> _TASK INSTRUCTIONS_
Copy out each line of the entries where the word "materials" is present.

> _DATA FOR THIS TASK_

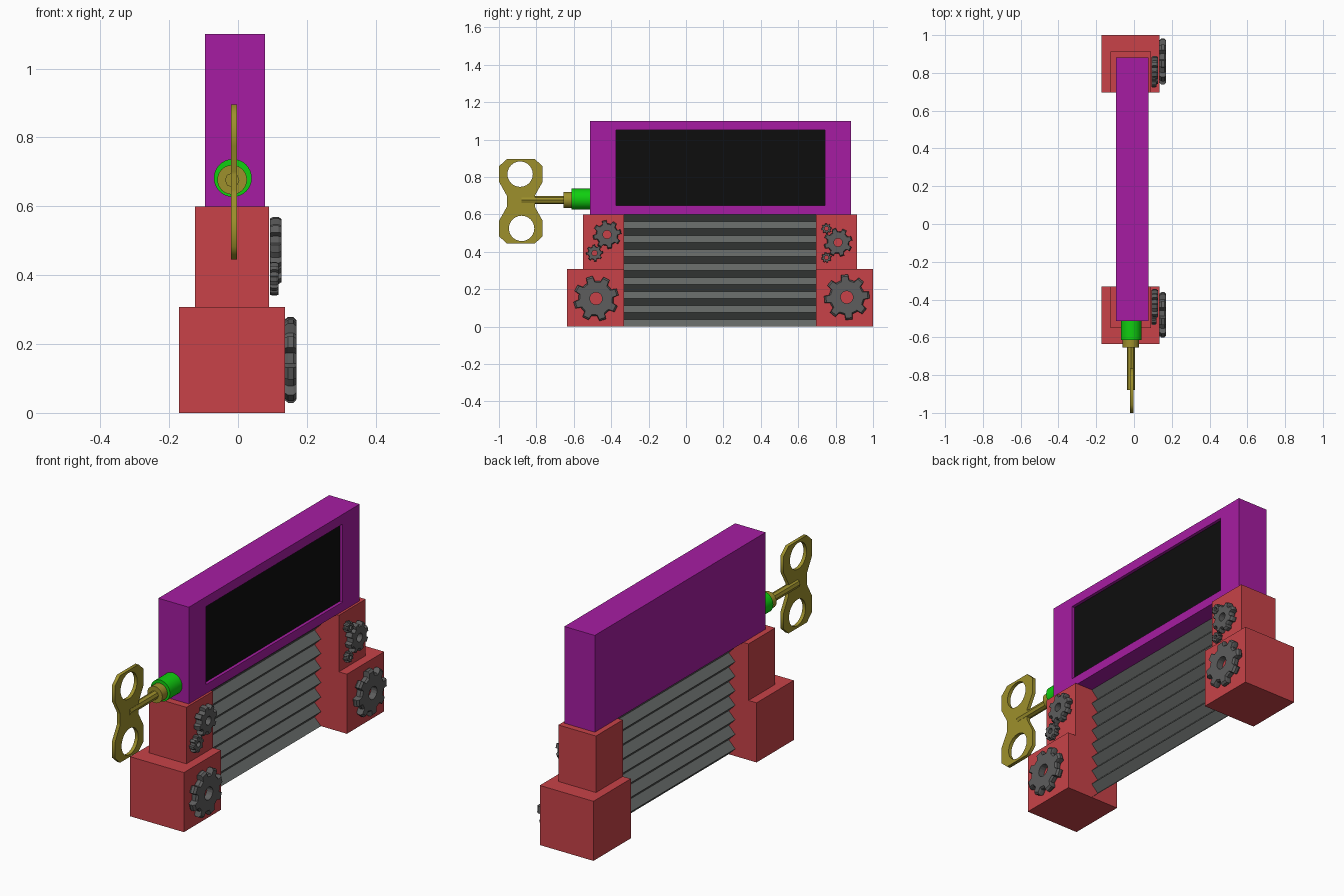
import bpy, bmesh, math
from mathutils import Matrix, Vector

if "Cube" in bpy.data.objects:
    bpy.data.objects.remove(bpy.data.objects["Cube"])


def material(name, r, g, b):
    m = bpy.data.materials.new(name)
    m.diffuse_color = (r, g, b, 1)
    m.use_nodes = True
    m.node_tree.nodes["Principled BSDF"].inputs["Base Color"].default_value = m.diffuse_color
    return m


RED = material("red", 0.58, 0.055, 0.065)
PURPLE = material("purple", 0.38, 0.012, 0.36)
BLACK = material("black", 0.004, 0.004, 0.004)
GREEN = material("green", 0.005, 0.62, 0.005)
BRASS = material("brass", 0.34, 0.28, 0.025)
STEEL = material("steel", 0.13, 0.14, 0.135)
IRON = material("iron", 0.11, 0.11, 0.11)


def finish(name, bm, mat):
    bmesh.ops.recalc_face_normals(bm, faces=bm.faces)
    me = bpy.data.meshes.new(name)
    bm.to_mesh(me)
    bm.free()
    me.materials.append(mat)
    ob = bpy.data.objects.new(name, me)
    bpy.context.collection.objects.link(ob)
    return ob


def box_mesh(lo, hi):
    bm = bmesh.new()
    lo, hi = Vector(lo), Vector(hi)
    size = hi - lo
    bmesh.ops.create_cube(bm, size=1, matrix=Matrix.Translation((lo + hi) / 2) @ Matrix.Diagonal((*size, 1)))
    return bm


def box(name, lo, hi, mat):
    return finish(name, box_mesh(lo, hi), mat)


def rod(name, x, z, r, y0, y1, sides, mat):
    bm = bmesh.new()
    m = Matrix.Translation((x, (y0 + y1) / 2, z)) @ Matrix.Rotation(math.pi / 2, 4, 'X')
    bmesh.ops.create_cone(bm, cap_ends=True, segments=sides, radius1=r, radius2=r, depth=abs(y1 - y0), matrix=m)
    ob = finish(name, bm, mat)
    if sides > 12:
        bpy.context.view_layer.objects.active = ob
        ob.select_set(True)
        bpy.ops.object.shade_smooth_by_angle()
        ob.select_set(False)
    return ob


def gear(name, y, z, r, hole, x0, x1, mat, teeth=8, turn=0.0):
    # toothed ring: rows of rings lofted from the bore round the rim and back
    pitch = 2 * math.pi / teeth
    outline = []
    for i in range(teeth):
        for f, k in ((-.29, .78), (-.19, 1), (.19, 1), (.29, .78)):
            outline.append(((i + f) * pitch + turn, r * k))
    ch = (x1 - x0) * 0.28
    rows = [(x0, 0), (x0, .94), (x0 + ch, 1), (x1 - ch, 1), (x1, .92), (x1, 0)]
    bm = bmesh.new()
    rings = []
    for x, s in rows:
        rings.append([bm.verts.new((x, y + math.cos(a) * (q * s or hole), z + math.sin(a) * (q * s or hole)))
                      for a, q in outline])
    n = len(outline)
    for j in range(len(rings)):
        p, q = rings[j], rings[(j + 1) % len(rings)]
        for i in range(n):
            k = (i + 1) % n
            bm.faces.new((p[i], p[k], q[k], q[i]))
    return finish(name, bm, mat)


# stepped side towers
for side, inner, mid, outer in (("near", -.332, -.55, -.636), ("far", .695, .914, 1.0)):
    a, b = sorted((inner, outer))
    box(side + "_tower_base", (-.171, a, 0), (.136, b, .308), RED)
    a, b = sorted((inner, mid))
    box(side + "_tower_top", (-.125, a, .308), (.09, b, .6), RED)

# pleated panel between the towers
bm = bmesh.new()
rows = []
for i in range(17):
    x = -.012 if i % 2 == 0 else -.049
    rows.append([bm.verts.new((x, y, i * .6 / 16)) for y in (-.332, .695)])
for p, q in zip(rows, rows[1:]):
    bm.faces.new((p[0], p[1], q[1], q[0]))
finish("pleated_panel", bm, STEEL)

# display housing with recessed front
bm = box_mesh((-.096, -.513, .6), (.078, .882, 1.1))
front = max(bm.faces, key=lambda f: f.calc_center_median().x)
bmesh.ops.inset_individual(bm, faces=[front], thickness=.05)
for v in front.verts:
    v.co.y = -.374 if v.co.y < .18 else .743
    v.co.z = .647 if v.co.z < .85 else 1.05
walls = bmesh.ops.extrude_discrete_faces(bm, faces=[front])["faces"]
for v in walls[0].verts:
    v.co.x -= .018
finish("display_housing", bm, PURPLE)
box("display_screen", (.058, -.374, .647), (.062, .743, 1.05), BLACK)

# gears on the tower fronts
gear("near_large_gear", -.481, .15, .122, .033, .136, .170, IRON, turn=.3)
gear("far_large_gear", .86, .157, .122, .033, .136, .170, IRON, turn=.1)
gear("near_medium_gear", -.422, .492, .077, .022, .093, .127, IRON, turn=.2)
gear("near_small_gear", -.489, .393, .045, .014, .093, .118, IRON, turn=.1)
gear("far_medium_gear", .813, .45, .077, .022, .093, .127, IRON, turn=.3)
gear("far_upper_small_gear", .751, .524, .028, .01, .093, .118, IRON, turn=.1)
gear("far_lower_small_gear", .751, .369, .028, .01, .093, .118, IRON, turn=.2)

# winding key: socket, collar, shaft
rod("key_socket", -.015, .682, .055, -.613, -.513, 32, GREEN)
rod("key_collar", -.017, .677, .043, -.655, -.61, 24, BRASS)
rod("key_shaft", -.017, .676, .021, -.88, -.65, 8, BRASS)

# key handle: two octagonal lobes, each with a round hole
quarter = [(.075, .022), (.075, .03), (.117, .105), (.117, .187), (.075, .225)]
lobe = quarter + [(-y, z) for y, z in reversed(quarter)]
cy, cz = -.883, .67
curve = bpy.data.curves.new("key_handle", 'CURVE')
curve.dimensions = '2D'
curve.fill_mode = 'BOTH'
curve.extrude = .009
loops = [lobe + [(-y, -z) for y, z in lobe]]
for s in (1, -1):
    loops.append([(-.004 * s + .068 * math.cos(i * math.pi / 12), s * .145 + .068 * math.sin(i * math.pi / 12))
                  for i in range(24)])
for pts in loops:
    sp = curve.splines.new('POLY')
    sp.points.add(len(pts) - 1)
    for p, (y, z) in zip(sp.points, pts):
        p.co = (y, z, 0, 1)
    sp.use_cyclic_u = True
curve.materials.append(BRASS)
handle = bpy.data.objects.new("key_handle", curve)
bpy.context.collection.objects.link(handle)
handle.matrix_world = Matrix(((0, 0, 1, -.012), (1, 0, 0, cy), (0, 1, 0, cz), (0, 0, 0, 1)))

> _RESULT OF THIS TASK_
    m = bpy.data.materials.new(name)
    me.materials.append(mat)
curve.materials.append(BRASS)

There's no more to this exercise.